The reason studying climate and a changing climate is important, is that will affect people around the world. Rising global temperatures are expected to raise sea levels, and change precipitation and other local climate conditions. Changing regional climate could alter forests, crop yields, and water supplies. It could also affect human health, animals, and many types of ecosystems. Deserts may expand into existing rangelands, and features of some of our National Parks and National Forests may be permanently altered.
The average weather of an area. Or the pattern or cycle of weather conditions such as temperature, wind, rain, snowfall, humidity, clouds, including extreme or occasional ones, over a large area, averaged over many years.
Causes of climate change:
- Presence of greenhouse gases
- Depletion of ozone gases.
Effect of climate change:
- Migration of animals
- Upsetting the hydrological cycles results in floods and droughts
- Changes in global pattern of winds.
Factors that affect climate include:
- where a place is on the earth
- local land features like mountains
- the type and amount of plants like forest or grassland
- the nearness of large bodies of water prevailing winds and
- Human activities like burning fossil fuel, farming or cutting down forest.
Difference between Weather and Climate:
The difference between weather and climate is a measure of time. Weather is what conditions of the atmosphere are over a short period of time, and climate is how the atmosphere "behaves" over relatively long periods of time.
When we talk about climate change, we talk about changes in long-term averages of daily weather. Today, children always hear stories from their parents and grandparents about how snow was always piled up to their waists as they trudged off to school.
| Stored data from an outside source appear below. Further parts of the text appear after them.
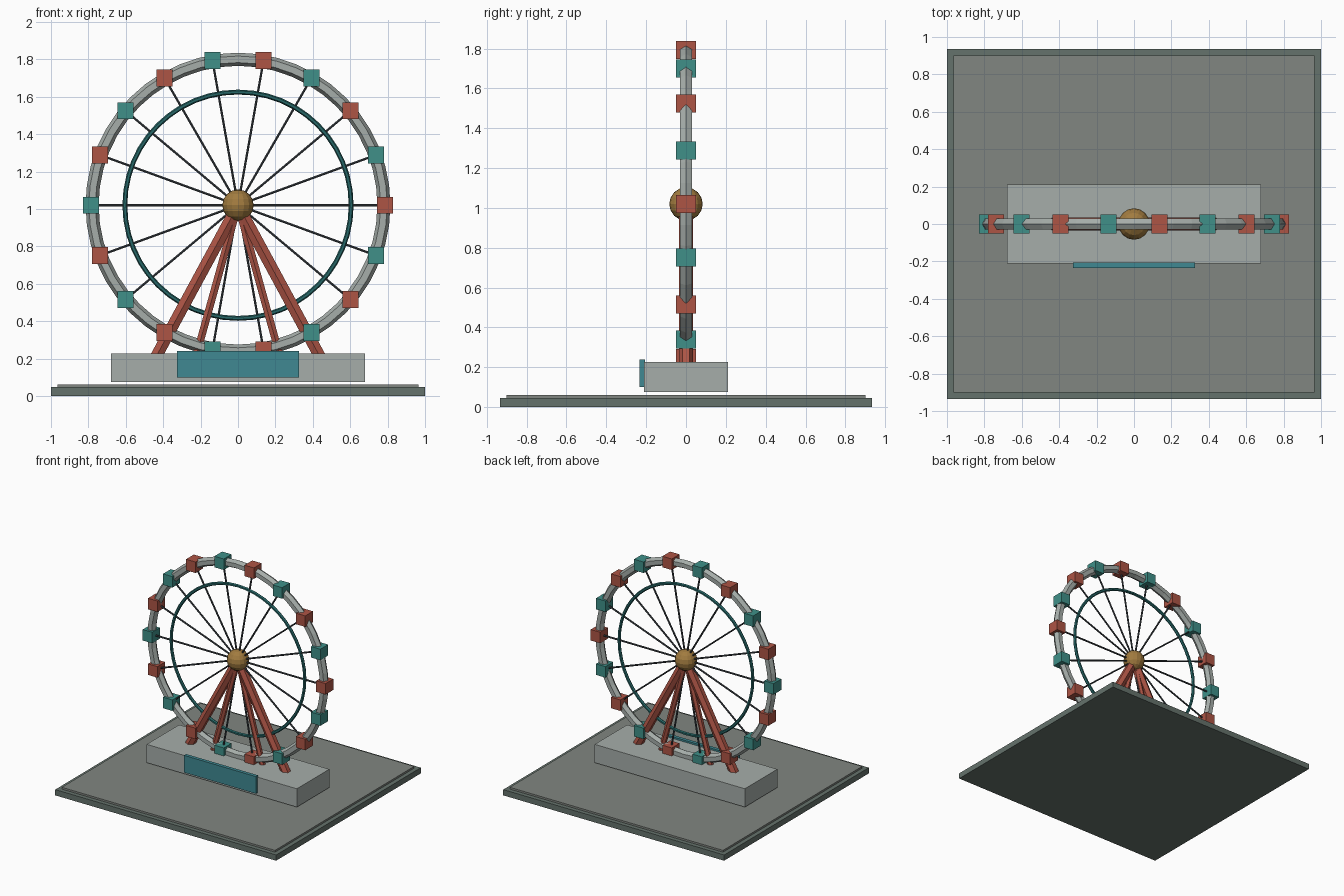
import bpy
from math import cos, sin, radians, atan2, hypot, pi

if "Cube" in bpy.data.objects:
    bpy.data.objects.remove(bpy.data.objects["Cube"])

HUB_Z = 1.02
RIM_R = 0.78
CABINS = 18


def material(name, rgb):
    m = bpy.data.materials.new(name)
    m.diffuse_color = (*rgb, 1)
    m.use_nodes = True
    m.node_tree.nodes["Principled BSDF"].inputs["Base Color"].default_value = m.diffuse_color
    return m


RED = material("red", (0.42, 0.09, 0.06))
TEAL = material("teal", (0.05, 0.28, 0.25))
DARK_TEAL = material("dark_teal", (0.02, 0.14, 0.14))
SIGN = material("sign_blue", (0.05, 0.25, 0.29))
GOLD = material("gold", (0.36, 0.20, 0.05))
STEEL = material("dark_steel", (0.05, 0.06, 0.07))
SLAB = material("dark_slab", (0.13, 0.17, 0.15))
PAVING = material("paving", (0.22, 0.24, 0.22))
STONE = material("stone", (0.38, 0.42, 0.40))


def finish(name, mat):
    ob = bpy.context.object
    ob.name = name
    ob.data.materials.append(mat)
    return ob


def box(name, centre, size, mat):
    bpy.ops.mesh.primitive_cube_add(size=1, location=centre)
    bpy.context.object.scale = size
    return finish(name, mat)


def bar(name, a, b, radius, mat):
    """Hexagonal bar between two (x, z) points in the wheel plane."""
    dx, dz = b[0] - a[0], b[1] - a[1]
    bpy.ops.mesh.primitive_cylinder_add(
        vertices=6, radius=radius, depth=hypot(dx, dz),
        location=((a[0] + b[0]) / 2, 0, (a[1] + b[1]) / 2),
        rotation=(0, atan2(dx, dz), 0))
    return finish(name, mat)


def ring(name, major, minor, mat):
    bpy.ops.mesh.primitive_torus_add(
        major_segments=48, minor_segments=6, major_radius=major,
        minor_radius=minor, location=(0, 0, HUB_Z), rotation=(pi / 2, 0, 0))
    return finish(name, mat)


# Stepped ground slab, plinth and front panel
box("ground_slab", (0, 0, 0.0235), (2, 1.87, 0.047), SLAB)
box("paving", (0, 0, 0.0535), (1.93, 1.80, 0.017), PAVING)
box("plinth", (0, 0, 0.151), (1.36, 0.42, 0.15), STONE)
box("front_panel", (0, -0.22, 0.17), (0.65, 0.028, 0.14), SIGN)

# Wheel rings and hub
ring("outer_rim", RIM_R, 0.035, STONE)
ring("inner_ring", 0.605, 0.013, DARK_TEAL)
bpy.ops.mesh.primitive_uv_sphere_add(segments=16, ring_count=8, radius=0.084,
                                     location=(0, 0, HUB_Z))
finish("hub", GOLD)

# Spokes and upright cabins in alternating colours
for i in range(CABINS):
    a = radians(i * 360 / CABINS)
    c, s = cos(a), sin(a)
    bar(f"spoke_{i}", (0, HUB_Z), (RIM_R * c, HUB_Z + RIM_R * s), 0.007, STEEL)
    box(f"cabin_{i}", (0.785 * c, 0, HUB_Z + 0.785 * s), (0.085, 0.10, 0.09),
        TEAL if i % 2 else RED)

# Splayed support legs, a thick outer and a thin inner pair
for side, sx in (("left", -1), ("right", 1)):
    bar(f"outer_leg_{side}", (0, HUB_Z), (sx * 0.44, 0.207), 0.036, RED)
    bar(f"inner_leg_{side}", (0, HUB_Z), (sx * 0.226, 0.207), 0.023, RED)
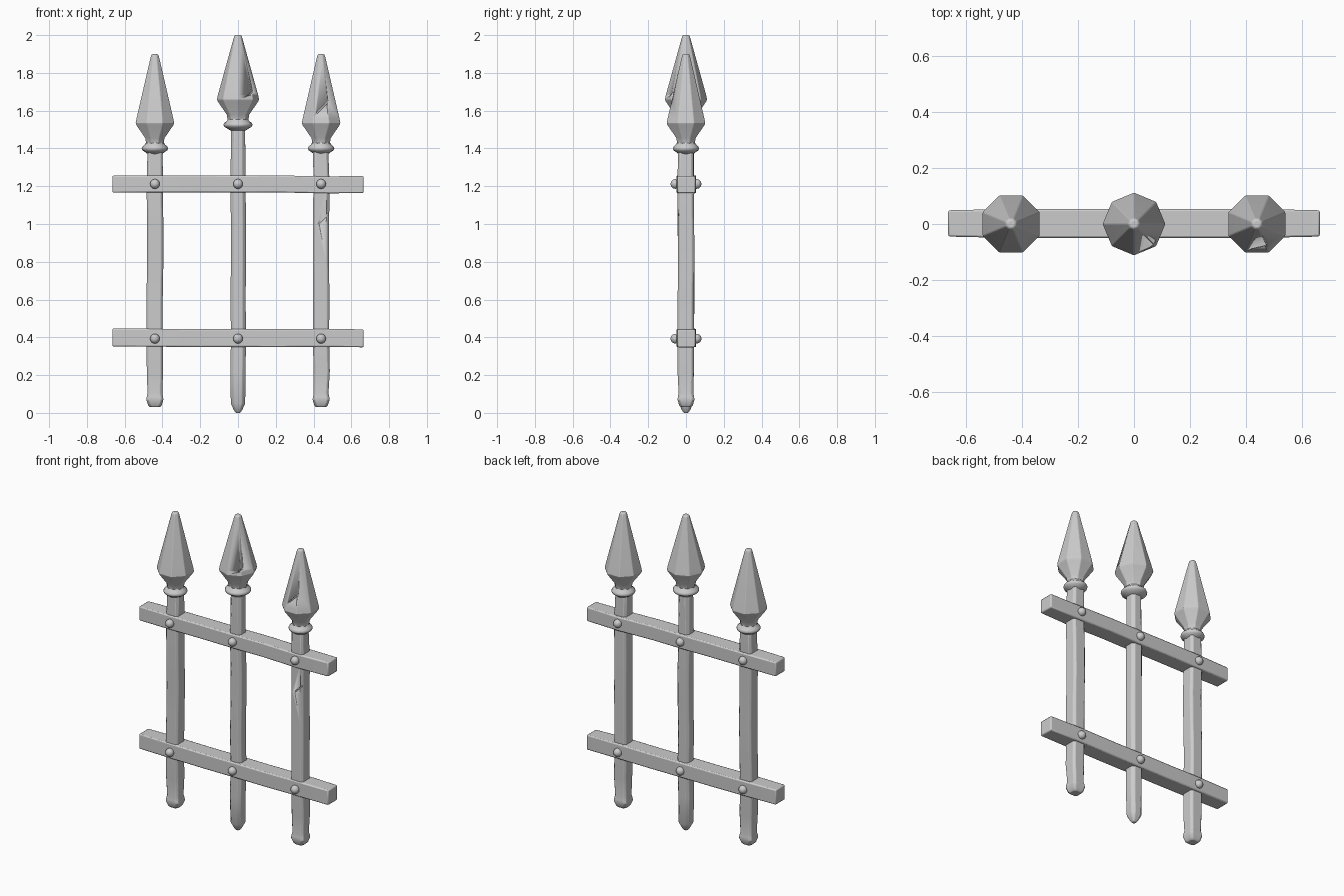
import bpy, bmesh, math, random
from mathutils import Vector

if "Cube" in bpy.data.objects:
    bpy.data.objects.remove(bpy.data.objects["Cube"])

random.seed(4)


def finish(bm, name, bevel=0.0, angle=30):
    bmesh.ops.recalc_face_normals(bm, faces=bm.faces)
    mesh = bpy.data.meshes.new(name)
    bm.to_mesh(mesh)
    bm.free()
    ob = bpy.data.objects.new(name, mesh)
    bpy.context.collection.objects.link(ob)
    bpy.ops.object.select_all(action='DESELECT')
    ob.select_set(True)
    bpy.context.view_layer.objects.active = ob
    if bevel:
        mod = ob.modifiers.new("worn_edges", 'BEVEL')
        mod.width, mod.segments, mod.limit_method = bevel, 2, 'ANGLE'
    bpy.ops.object.shade_smooth_by_angle(angle=math.radians(angle))
    return ob


def loft(name, rings, bevel=0.0, angle=30):
    """Skin a list of point rings and cap both ends."""
    bm = bmesh.new()
    loops = [[bm.verts.new(p) for p in ring] for ring in rings]
    n = len(loops[0])
    for a, b in zip(loops, loops[1:]):
        for i in range(n):
            j = (i + 1) % n
            bm.faces.new((a[i], a[j], b[j], b[i]))
    bm.faces.new(loops[0])
    bm.faces.new(loops[-1])
    return finish(bm, name, bevel, angle)


def square_ring(x, z, h, chamfer, wobble=0.0):
    f = h - chamfer
    dx, dy = (random.uniform(-wobble, wobble) for _ in range(2))
    pts = [(h, -f), (h, f), (f, h), (-f, h), (-h, f), (-h, -f), (-f, -h), (f, -h)]
    return [(x + dx + u, dy + v, z) for u, v in pts]


def lathe(name, x, profile, sides, turn=0.0, bevel=0.0, angle=30):
    rings = [[(x + r * math.cos(turn + math.tau * i / sides),
               r * math.sin(turn + math.tau * i / sides), z) for i in range(sides)]
             for r, z in profile]
    return loft(name, rings, bevel, angle)


def groove(target, centre, length, tilt, width=0.007, depth=0.024):
    """Cut a thin slanted crack into the front of a part."""
    bm = bmesh.new()
    bmesh.ops.create_cube(bm, size=1)
    for v in bm.verts:
        v.co = Vector((v.co.x * length, v.co.y * depth, v.co.z * width))
    cutter = finish(bm, "crack_cutter")
    cutter.location = centre
    cutter.rotation_euler = (0, -tilt, 0)
    cutter.hide_render = True
    cutter.hide_set(True)
    mod = target.modifiers.new("crack", 'BOOLEAN')
    mod.operation, mod.solver, mod.object = 'DIFFERENCE', 'EXACT', cutter


# Posts with spear heads: x, head drop, foot profile (z, half width), chamfer
foot_side = [(0.03, 0.027), (0.04, 0.036), (0.07, 0.045), (0.085, 0.043), (0.105, 0.039)]
foot_mid = [(0.0, 0.012), (0.015, 0.022), (0.05, 0.038)]
posts = [("left", -0.44, 1.40, foot_side, 0.012, 1.0),
         ("middle", 0.0, 1.525, foot_mid, 0.017, 1.1),
         ("right", 0.44, 1.40, foot_side, 0.012, 1.0)]
parts = {}
for side, x, collar, foot, chamfer, s in posts:
    h = 0.040 if side == "middle" else 0.043
    rings = [square_ring(x, z, w, min(chamfer, w * 0.5)) for z, w in foot]
    for z in (0.22, 0.4, 0.6, 0.8, 1.0, 1.2, collar):
        rings.append(square_ring(x, z, h - 0.003 * (z > 1.22), chamfer, 0.003))
    parts[side + "_post"] = loft(side + "_post", rings, 0.003)

    # Round collar under the head
    ring = [(0.038, -0.03), (0.052, -0.019), (0.066, -0.010), (0.070, 0.0),
            (0.066, 0.010), (0.054, 0.020), (0.047, 0.032), (0.047, 0.05)]
    lathe(side + "_collar", x, [(r * s, collar + z) for r, z in ring], 16, angle=50)

    # Faceted spear head
    top = 2.0 if side == "middle" else 1.9
    wide = collar + 0.135
    turn = 0.0 if side == "middle" else math.pi / 8
    r = 0.112 if side == "middle" else 0.110
    head = [(0.050 * s, collar + 0.025), (0.055 * s, collar + 0.055),
            (r * 0.96, wide - 0.012), (r, wide), (r * 0.96, wide + 0.022),
            (0.027, top - 0.028), (0.021, top - 0.006), (0.014, top)]
    parts[side + "_head"] = lathe(side + "_spear_head", x, head, 8, turn, 0.003, 28)

# Cross rails with slightly uneven faces
for name, z0, z1 in (("lower_rail", 0.35, 0.445), ("upper_rail", 1.165, 1.255)):
    rings = []
    for i, x in enumerate((-0.665, -0.44, -0.2, 0.0, 0.2, 0.44, 0.665)):
        d = 0.047 if i in (0, 6) else 0.052
        j = random.uniform(-0.003, 0.003)
        rings.append([(x, -d + 0.002, z0 + j), (x, d + 0.002, z0 + j),
                      (x, d + 0.002, z1 + j), (x, -d + 0.002, z1 + j)])
    loft(name, rings, 0.007)

# Domed rivets on both sides of every crossing
for x in (-0.44, 0.0, 0.44):
    for z in (0.393, 1.212):
        for y in (-0.056, 0.056):
            bm = bmesh.new()
            bmesh.ops.create_uvsphere(bm, u_segments=14, v_segments=8, radius=0.026)
            rivet = finish(bm, "rivet", angle=60)
            rivet.location = (x, y, z)

# Cracks in the right post and heads
groove(parts["right_head"], (0.46, -0.083, 1.63), 0.12, math.radians(45))
groove(parts["right_post"], (0.455, -0.043, 1.03), 0.08, math.radians(45), depth=0.014)
groove(parts["middle_head"], (0.075, -0.07, 1.70), 0.09, math.radians(45))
Children today in most areas of the country haven't experienced those kinds of dreadful snow-packed winters, except for the Northeastern U.S. in January 2005. The changes in recent winter snows indicate that the climate has changed since their parents were young.
If summers seem hotter lately, then the recent climate may have changed. In various parts of the world, some people have even noticed that springtime comes earlier now than it did 30 years ago. An earlier springtime is indicative of a possible change in the climate.